Kirkcaldie’s shareholders have voted overwhelmingly to sell the historical brand and lease the store to Australian retailer David Jones. rnChairman Falcon Clouston said the sale is proof of how tough retailing has become, particularly with a single, large format store like Kirkcaldie & Stains.rn
The move marks two significant events: the end of Kirkcaldie department store’s 152-year reign, as well as the first time David Jones has opened up a store outside of Australia.
David Jones CEO Iain Nairn says it’s an exciting new venture for the Australian retailer.
“We are proud to reinvigorate this historic retail space and maintain it as the home of New Zealand’s premium department store when we open in mid-2016,” Nairn says.
Kirkcaldie & Stains chairman Falcon Clouston says Kirkcaldie lacks the buying power and scale to compete with multistore regional and international stores.
“A sure sign of how tough it has been is that our retail operations have sustained trading losses for each of the past seven years,” he says.
“Within our resources, we have tried to develop an online direct channel to compete. But our efforts have not succeeded.”

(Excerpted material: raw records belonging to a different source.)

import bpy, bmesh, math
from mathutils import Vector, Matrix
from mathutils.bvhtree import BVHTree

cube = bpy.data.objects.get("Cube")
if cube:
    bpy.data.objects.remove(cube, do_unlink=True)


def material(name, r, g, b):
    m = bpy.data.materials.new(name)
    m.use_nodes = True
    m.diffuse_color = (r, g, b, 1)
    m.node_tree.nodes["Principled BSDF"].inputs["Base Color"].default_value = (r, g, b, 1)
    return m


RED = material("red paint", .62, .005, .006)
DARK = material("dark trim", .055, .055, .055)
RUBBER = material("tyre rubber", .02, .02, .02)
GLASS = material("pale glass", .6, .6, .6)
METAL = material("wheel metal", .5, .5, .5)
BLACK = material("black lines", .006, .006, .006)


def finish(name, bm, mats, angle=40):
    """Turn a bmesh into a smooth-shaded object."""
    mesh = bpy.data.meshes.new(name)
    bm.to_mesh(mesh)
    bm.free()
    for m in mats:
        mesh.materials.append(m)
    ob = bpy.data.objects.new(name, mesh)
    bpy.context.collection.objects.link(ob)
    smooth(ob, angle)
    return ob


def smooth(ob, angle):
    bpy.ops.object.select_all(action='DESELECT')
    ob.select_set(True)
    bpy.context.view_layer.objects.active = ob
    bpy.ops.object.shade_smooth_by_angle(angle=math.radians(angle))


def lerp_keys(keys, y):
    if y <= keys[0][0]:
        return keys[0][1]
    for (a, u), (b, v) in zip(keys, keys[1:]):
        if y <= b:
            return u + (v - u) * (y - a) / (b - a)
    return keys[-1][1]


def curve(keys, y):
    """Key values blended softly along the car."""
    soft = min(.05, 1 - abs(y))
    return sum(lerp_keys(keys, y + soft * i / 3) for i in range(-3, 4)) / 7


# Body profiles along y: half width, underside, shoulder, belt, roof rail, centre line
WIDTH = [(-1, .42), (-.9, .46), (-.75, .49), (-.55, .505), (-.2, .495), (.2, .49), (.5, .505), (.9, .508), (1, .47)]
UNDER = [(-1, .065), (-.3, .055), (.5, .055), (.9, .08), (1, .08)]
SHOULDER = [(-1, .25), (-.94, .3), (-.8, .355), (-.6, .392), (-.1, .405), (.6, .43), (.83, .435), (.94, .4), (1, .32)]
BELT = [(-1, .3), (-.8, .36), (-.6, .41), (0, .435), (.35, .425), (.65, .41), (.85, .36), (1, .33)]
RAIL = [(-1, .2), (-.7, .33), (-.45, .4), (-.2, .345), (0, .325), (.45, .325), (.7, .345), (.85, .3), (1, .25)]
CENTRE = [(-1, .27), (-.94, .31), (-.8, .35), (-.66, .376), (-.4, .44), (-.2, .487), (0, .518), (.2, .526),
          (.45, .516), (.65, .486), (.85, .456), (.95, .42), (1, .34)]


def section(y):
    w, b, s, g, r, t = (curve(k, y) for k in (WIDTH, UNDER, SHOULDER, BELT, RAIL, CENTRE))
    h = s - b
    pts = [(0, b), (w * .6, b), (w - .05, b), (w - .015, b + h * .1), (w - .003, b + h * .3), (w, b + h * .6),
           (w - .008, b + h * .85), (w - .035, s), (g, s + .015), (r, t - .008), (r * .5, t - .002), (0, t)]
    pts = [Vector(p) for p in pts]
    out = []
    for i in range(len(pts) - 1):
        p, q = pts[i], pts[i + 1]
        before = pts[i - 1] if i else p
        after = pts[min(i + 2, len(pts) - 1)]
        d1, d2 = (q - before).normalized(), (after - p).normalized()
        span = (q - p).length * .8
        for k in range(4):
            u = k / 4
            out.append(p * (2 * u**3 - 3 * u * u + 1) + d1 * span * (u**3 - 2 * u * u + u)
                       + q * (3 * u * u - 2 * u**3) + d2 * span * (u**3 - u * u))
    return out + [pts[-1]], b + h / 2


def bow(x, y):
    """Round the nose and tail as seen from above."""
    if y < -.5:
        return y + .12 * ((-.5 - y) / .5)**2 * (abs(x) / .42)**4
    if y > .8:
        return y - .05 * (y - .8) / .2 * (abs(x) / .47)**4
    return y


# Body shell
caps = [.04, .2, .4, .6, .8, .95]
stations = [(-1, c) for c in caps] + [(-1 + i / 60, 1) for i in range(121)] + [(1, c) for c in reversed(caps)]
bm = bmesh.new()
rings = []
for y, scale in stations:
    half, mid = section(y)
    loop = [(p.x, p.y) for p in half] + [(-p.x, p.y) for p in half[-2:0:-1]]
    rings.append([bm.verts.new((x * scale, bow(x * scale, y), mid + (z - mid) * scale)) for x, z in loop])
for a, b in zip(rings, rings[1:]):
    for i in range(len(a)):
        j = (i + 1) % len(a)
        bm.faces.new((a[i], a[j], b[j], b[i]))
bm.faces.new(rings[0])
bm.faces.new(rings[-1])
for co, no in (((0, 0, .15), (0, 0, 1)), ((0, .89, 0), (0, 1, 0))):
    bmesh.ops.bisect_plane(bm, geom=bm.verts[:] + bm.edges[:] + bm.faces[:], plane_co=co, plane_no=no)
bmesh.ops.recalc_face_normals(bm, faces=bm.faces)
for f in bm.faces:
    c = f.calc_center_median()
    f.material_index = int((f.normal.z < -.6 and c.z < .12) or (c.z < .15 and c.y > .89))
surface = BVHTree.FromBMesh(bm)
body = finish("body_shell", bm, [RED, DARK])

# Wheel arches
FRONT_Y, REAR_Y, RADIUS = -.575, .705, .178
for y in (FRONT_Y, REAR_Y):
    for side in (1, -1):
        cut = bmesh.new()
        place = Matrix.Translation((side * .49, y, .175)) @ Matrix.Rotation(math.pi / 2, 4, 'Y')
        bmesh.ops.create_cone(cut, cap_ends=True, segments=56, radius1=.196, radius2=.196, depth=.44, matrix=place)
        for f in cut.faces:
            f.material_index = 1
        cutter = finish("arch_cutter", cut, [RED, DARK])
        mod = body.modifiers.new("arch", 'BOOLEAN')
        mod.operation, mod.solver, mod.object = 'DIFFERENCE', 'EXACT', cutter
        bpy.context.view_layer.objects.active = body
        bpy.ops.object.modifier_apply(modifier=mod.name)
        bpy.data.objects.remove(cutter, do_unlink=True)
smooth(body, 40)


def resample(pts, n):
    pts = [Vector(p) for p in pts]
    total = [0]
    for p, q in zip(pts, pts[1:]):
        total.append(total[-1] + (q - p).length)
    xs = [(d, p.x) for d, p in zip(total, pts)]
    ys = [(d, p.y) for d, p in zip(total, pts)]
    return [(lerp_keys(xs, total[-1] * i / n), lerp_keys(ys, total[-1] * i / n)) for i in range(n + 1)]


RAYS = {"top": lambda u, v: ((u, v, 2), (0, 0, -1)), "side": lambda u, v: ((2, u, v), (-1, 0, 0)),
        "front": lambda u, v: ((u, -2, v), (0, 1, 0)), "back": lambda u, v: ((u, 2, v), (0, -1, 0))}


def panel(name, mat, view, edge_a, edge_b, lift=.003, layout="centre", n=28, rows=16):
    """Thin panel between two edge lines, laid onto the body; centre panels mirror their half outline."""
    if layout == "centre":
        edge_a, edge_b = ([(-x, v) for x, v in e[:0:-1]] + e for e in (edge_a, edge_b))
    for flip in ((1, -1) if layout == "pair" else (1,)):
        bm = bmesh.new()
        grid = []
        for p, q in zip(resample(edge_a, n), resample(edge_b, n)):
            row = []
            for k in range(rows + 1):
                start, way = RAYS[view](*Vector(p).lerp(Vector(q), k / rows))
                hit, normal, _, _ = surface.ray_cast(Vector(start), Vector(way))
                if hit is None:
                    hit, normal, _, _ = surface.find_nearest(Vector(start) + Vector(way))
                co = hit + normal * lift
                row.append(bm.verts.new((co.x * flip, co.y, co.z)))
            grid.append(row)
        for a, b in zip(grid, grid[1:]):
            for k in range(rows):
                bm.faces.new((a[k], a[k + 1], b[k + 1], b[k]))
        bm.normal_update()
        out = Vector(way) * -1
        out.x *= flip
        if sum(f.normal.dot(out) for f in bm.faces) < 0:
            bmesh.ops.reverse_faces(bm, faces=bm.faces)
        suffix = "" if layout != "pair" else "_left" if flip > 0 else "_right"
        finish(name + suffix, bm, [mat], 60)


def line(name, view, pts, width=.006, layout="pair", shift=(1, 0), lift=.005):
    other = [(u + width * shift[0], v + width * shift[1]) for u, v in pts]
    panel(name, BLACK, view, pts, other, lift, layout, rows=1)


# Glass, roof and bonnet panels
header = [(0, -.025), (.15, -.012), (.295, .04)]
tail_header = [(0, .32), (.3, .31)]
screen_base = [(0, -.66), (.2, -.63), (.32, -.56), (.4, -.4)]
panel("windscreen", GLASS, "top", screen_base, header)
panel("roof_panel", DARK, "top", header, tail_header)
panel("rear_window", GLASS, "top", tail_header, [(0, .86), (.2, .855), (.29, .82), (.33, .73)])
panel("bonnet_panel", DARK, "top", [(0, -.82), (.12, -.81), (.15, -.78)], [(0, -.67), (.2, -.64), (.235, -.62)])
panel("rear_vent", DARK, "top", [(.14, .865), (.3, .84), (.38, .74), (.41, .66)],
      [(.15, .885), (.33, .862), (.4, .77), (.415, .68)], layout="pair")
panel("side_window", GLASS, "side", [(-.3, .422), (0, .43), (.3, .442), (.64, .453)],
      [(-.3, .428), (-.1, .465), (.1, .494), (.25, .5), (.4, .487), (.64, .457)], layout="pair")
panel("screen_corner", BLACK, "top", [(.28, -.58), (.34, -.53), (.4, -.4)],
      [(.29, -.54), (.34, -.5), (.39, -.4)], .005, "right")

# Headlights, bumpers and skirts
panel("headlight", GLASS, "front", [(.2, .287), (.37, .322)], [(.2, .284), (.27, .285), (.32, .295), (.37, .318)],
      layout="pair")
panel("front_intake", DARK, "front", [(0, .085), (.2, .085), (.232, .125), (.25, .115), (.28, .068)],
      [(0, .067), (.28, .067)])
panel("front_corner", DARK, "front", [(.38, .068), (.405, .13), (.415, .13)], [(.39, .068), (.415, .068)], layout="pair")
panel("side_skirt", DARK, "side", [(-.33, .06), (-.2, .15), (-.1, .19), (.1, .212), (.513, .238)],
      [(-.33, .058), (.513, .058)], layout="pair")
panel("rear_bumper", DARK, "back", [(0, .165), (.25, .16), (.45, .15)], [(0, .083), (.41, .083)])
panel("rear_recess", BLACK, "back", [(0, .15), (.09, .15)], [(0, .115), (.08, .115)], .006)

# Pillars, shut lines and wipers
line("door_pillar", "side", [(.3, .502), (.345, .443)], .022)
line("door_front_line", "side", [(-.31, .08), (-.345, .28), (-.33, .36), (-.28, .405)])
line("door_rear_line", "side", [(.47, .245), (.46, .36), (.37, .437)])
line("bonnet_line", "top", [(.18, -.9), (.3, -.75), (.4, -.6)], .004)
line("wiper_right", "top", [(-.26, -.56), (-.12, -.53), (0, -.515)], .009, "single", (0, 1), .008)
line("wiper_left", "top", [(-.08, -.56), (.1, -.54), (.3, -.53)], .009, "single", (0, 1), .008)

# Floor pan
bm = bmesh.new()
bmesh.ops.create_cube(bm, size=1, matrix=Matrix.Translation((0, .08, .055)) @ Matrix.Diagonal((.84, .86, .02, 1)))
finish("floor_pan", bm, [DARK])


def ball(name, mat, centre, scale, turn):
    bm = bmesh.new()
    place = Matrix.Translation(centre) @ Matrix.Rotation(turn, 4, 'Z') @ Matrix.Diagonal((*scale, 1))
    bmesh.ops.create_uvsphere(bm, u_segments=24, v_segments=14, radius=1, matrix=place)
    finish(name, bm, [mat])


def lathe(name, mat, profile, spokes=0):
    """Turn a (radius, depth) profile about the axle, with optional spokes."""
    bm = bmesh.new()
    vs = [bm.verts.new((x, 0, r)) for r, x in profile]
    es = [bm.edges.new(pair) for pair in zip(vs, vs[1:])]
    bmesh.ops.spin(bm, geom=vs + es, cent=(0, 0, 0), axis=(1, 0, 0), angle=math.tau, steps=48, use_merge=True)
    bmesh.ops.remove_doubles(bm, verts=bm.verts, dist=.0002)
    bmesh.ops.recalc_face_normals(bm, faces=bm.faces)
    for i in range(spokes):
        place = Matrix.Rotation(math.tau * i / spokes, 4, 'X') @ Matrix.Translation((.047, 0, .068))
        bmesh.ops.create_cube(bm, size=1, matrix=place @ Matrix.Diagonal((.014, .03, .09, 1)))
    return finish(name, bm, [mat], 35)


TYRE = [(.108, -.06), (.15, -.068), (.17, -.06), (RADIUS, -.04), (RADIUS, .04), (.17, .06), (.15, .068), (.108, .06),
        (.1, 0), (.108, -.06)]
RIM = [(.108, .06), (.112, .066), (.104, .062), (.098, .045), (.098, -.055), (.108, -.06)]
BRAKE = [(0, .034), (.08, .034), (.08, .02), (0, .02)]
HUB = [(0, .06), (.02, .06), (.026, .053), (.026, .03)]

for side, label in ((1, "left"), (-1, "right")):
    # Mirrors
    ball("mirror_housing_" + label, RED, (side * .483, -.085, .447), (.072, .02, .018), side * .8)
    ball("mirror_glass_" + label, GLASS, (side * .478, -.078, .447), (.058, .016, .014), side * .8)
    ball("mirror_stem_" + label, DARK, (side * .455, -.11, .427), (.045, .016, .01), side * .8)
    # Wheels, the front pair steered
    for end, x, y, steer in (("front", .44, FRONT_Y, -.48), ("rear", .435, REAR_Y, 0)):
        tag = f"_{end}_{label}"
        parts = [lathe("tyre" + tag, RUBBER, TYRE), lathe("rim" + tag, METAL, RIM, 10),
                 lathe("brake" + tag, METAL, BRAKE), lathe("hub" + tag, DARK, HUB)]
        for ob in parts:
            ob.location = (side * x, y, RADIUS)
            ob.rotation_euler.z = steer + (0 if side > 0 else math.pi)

“We were successful with the sale of the Harbour City Centre and we have received substantial funds.
“However the board’s view is that it could not justify investing a large portion of these proceeds in the retail business when we are faced with these greater competitive pressures from multi-store operators.”
Despite saying it’s a “sad day” for Kirkcaldie, Clouston’s focusing on the positives.
He says it’s great that Wellingtonians will be able to enjoy a David Jones shopping experience in the capital.
“In David Jones we believe we have found an excellent counterparty, which today was approved by shareholders,” Clouston says.
Locals will welcome the store’s arrival, as Auckland has gotten the most love when it comes to international retailers opening up stores.
Topshop, Seed Heritage and FCUK all prioritised Auckland when opening their first stores in New Zealand this year, with stores in Wellington to come later down the pipeline.
Clouston says Kirks’ stock will be sold down from now until the end of January, when the doors will close on the iconic retailer for the final time.
“We will also be working hard with David Jones and with our staff to ensure that as many as possible of our loyal employees will be offered new employment,” Clouston says.
The board considered narrowing Kirkcaldie & Stain’s product offering, but again thought it wouldn’t allow them to compete any better with multi-store operators.
The sale was considered the best way to preserve value for its shareholders.
Clouston says the company plans to distribute a cash equivalent of $19.354 million to shareholders.
Nairn says David Jones is bringing an expanded assortment of Australian, international and private labelled brands to New Zealand.
Those who enjoy the sophisticated Kirkcaldie experience upon entering the shop shouldn’t fear, either – Nairn says the tradition of a doorman will also remain.
The agreement depends on David Jones obtaining Overseas Investment Office consent by 30 November.
According to Clouston, the Kirkcaldie & Stains board think it’s highly likely consent will granted.